Are a Few Drinks Safe While Taking Diet Pills? :

diet pills and alcoholAre a Few Drinks Safe While Taking Diet Pills?

Just because you’re trying to lose weight, it doesn’t mean that you don’t want to head out and enjoy an evening with some friends and a few drinks to celebrate the end of another tough week. After all, you should be able to slip a little bit and give yourself a treat when you’ve been good for six straight days. However, if you’re taking diet pills, you might want to think twice before you pick up that glass of wine, beer, or other alcohol based favorite, since it may come with more than a feeling of relaxation.

Diet pills contain any of hundreds of different ingredients, each of which have a different kind of effect on the body. While some of those ingredients might not produce any adverse reactions when they are taken at the same time, others could actually place your health in danger.

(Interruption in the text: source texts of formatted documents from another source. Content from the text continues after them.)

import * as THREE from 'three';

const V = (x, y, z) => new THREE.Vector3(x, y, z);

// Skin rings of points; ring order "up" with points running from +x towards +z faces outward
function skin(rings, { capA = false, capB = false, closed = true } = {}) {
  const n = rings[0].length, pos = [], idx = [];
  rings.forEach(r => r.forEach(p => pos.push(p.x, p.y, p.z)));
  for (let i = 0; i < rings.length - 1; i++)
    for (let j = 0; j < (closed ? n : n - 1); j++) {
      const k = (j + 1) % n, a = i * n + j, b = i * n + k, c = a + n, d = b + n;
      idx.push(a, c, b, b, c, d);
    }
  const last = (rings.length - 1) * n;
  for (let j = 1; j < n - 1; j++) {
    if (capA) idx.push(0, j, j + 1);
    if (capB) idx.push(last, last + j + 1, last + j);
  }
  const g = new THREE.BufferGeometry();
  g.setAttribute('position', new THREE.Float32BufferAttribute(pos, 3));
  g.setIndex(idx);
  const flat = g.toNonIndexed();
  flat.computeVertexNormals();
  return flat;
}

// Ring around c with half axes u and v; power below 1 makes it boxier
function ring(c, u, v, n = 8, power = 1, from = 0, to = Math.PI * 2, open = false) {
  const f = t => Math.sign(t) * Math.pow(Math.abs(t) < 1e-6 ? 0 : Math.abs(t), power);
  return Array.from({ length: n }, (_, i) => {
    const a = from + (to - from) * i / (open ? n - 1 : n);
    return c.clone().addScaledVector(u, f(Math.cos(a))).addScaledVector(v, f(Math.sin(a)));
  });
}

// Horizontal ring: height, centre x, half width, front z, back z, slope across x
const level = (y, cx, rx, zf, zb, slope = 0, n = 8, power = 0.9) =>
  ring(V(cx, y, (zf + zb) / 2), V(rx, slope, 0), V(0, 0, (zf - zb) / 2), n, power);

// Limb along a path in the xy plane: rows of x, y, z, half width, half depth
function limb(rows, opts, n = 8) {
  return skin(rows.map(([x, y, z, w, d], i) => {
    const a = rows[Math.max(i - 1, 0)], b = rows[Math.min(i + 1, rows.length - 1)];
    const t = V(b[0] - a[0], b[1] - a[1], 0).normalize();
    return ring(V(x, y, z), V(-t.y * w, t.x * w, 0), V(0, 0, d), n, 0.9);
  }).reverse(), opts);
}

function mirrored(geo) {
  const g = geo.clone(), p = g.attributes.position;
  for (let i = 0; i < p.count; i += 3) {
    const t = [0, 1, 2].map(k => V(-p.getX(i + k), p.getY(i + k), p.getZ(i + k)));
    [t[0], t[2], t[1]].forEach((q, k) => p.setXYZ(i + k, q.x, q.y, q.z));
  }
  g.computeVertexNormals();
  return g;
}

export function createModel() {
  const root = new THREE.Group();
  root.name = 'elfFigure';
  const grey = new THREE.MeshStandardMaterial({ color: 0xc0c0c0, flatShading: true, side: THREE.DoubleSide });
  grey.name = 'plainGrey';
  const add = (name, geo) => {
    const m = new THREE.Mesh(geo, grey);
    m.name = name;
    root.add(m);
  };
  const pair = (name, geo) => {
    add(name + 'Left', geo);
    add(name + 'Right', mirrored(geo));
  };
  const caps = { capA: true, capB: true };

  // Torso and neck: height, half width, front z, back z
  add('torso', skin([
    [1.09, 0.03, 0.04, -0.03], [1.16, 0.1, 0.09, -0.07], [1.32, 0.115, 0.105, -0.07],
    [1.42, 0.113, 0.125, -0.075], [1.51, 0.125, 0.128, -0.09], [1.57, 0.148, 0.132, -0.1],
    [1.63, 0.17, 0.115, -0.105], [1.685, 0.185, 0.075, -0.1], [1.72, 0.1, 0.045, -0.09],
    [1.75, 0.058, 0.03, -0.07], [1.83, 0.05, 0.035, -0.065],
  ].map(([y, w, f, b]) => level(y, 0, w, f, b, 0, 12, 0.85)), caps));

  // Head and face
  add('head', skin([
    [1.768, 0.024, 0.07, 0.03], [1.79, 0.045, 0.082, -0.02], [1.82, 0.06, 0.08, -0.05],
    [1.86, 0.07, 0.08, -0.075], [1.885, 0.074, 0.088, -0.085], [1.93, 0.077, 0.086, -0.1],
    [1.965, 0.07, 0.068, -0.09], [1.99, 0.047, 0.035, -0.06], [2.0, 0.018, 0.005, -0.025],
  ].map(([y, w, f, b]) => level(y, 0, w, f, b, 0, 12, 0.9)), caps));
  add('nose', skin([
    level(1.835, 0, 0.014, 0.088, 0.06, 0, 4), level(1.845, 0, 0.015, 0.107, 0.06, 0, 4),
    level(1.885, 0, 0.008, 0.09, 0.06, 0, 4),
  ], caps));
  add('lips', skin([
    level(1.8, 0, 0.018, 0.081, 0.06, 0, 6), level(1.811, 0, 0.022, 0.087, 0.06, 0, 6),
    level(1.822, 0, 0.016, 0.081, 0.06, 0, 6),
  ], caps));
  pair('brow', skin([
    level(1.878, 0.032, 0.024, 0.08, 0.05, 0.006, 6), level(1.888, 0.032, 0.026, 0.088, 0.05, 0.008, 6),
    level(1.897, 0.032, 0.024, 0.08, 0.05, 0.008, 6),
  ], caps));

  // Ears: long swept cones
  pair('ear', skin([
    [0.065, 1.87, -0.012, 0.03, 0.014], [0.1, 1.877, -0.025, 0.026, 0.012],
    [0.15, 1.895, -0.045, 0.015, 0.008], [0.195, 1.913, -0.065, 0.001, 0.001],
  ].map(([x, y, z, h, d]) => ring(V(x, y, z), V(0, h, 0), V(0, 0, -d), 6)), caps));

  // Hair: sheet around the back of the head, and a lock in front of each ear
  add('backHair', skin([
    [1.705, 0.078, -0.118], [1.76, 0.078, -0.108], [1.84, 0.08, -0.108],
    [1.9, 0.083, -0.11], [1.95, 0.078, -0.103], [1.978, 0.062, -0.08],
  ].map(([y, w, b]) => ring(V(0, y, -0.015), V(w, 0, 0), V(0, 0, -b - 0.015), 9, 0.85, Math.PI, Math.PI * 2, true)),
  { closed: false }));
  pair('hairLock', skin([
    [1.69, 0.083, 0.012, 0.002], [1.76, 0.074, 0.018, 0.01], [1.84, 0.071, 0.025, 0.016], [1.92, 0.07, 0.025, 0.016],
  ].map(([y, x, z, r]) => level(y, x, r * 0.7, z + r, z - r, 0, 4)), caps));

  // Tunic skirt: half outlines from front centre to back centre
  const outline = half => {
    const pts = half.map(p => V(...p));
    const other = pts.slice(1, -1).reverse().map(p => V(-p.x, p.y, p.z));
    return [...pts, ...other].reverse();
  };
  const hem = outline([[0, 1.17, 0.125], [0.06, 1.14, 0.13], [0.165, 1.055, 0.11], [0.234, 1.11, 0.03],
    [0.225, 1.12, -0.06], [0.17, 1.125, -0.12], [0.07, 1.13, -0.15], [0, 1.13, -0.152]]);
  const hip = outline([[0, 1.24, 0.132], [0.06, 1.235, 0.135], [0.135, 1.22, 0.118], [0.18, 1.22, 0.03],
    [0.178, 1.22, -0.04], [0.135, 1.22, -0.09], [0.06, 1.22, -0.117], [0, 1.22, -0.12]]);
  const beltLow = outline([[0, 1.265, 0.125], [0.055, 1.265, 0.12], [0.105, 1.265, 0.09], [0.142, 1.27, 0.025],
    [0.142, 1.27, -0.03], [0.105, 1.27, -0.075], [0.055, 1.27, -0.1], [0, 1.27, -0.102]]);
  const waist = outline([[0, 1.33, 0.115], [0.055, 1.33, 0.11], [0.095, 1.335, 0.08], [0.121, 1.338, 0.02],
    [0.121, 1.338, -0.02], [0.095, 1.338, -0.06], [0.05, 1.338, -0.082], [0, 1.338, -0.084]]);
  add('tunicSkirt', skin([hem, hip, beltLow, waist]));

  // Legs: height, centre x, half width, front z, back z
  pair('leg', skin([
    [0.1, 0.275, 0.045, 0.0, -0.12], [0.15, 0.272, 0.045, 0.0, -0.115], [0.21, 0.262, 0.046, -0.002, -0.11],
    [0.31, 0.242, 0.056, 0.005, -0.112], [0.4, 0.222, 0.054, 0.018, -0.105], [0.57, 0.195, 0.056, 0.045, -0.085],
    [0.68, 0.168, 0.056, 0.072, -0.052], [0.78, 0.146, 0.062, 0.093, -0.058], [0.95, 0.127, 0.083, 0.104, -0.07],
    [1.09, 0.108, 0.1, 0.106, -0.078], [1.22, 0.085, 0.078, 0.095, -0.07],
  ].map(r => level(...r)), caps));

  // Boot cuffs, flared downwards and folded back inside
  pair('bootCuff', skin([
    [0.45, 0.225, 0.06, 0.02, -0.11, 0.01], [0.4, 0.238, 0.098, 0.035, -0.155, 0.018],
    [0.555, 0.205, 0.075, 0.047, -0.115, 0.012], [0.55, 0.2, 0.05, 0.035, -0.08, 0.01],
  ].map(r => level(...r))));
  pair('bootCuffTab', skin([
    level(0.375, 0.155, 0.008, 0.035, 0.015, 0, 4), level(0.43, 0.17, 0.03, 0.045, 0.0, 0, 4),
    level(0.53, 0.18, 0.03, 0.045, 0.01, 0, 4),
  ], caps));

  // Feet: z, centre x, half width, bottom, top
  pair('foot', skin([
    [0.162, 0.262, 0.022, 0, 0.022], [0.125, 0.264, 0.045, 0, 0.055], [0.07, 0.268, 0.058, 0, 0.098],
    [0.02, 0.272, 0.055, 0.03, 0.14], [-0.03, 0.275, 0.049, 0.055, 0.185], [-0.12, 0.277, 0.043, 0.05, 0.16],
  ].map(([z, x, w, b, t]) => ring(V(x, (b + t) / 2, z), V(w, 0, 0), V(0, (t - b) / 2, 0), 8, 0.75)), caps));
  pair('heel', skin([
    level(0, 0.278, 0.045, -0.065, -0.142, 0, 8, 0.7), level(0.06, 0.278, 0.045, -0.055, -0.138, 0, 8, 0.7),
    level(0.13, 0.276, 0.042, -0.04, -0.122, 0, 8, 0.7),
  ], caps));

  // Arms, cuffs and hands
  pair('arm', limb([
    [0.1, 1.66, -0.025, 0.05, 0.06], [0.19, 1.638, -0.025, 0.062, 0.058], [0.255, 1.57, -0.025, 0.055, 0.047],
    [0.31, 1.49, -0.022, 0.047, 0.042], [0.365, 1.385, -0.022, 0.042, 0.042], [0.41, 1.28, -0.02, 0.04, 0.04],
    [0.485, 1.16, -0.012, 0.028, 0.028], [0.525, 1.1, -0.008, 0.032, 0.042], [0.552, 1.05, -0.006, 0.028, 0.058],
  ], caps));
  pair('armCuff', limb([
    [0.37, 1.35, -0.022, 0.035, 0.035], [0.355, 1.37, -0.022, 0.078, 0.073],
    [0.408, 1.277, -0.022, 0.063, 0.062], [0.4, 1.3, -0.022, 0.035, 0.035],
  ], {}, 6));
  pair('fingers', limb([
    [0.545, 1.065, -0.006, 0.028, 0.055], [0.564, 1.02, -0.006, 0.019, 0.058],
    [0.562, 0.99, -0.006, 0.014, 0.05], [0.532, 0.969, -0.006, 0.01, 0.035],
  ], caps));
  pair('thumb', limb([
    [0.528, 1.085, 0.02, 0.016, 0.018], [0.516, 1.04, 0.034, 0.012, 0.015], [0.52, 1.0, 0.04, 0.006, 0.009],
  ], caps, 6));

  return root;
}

One prime example is in the case of stimulants. Stimulants such as bitter orange (synephrine), caffeine (yerba mate, green coffee bean, green tea, or many others), and several other examples can potentially cause an unwanted effect when combined with alcohol. The reason is that both alcohol and those substances are considered to be stimulants, only different forms.

The stimulants in diet pills are generally uppers. This is because they boost the heart rate, blood pressure, and rate of breathing. Alcohol, on the other hand, is a stimulant that works as a downer, which slows the reflexes, makes you drowsy, and can thin the blood. Both forms place a certain degree of strain on the liver.

When taken in reasonable amounts, either alcohol or diet pills containing stimulants can usually be seen as safe and won’t cause liver damage that should be causing you worry. However, when taking very powerful stimulants or a lot of alcohol – particularly on a regular basis, you can start to hurt your liver and potentially cause cirrhosis over time. When these two substances are combined, the risk increases quite significantly.

Moreover, even diet pills that do not contain stimulants can place the liver at risk, depending on its ingredients. Orlistat, for example, is known in rare cases to cause acute liver damage. That is a prescription drug, but it is also found in the nonprescription pill called Alli. Therefore, as there may be a risk already present, it would not be a good idea to increase that risk by adding alcohol to the mix.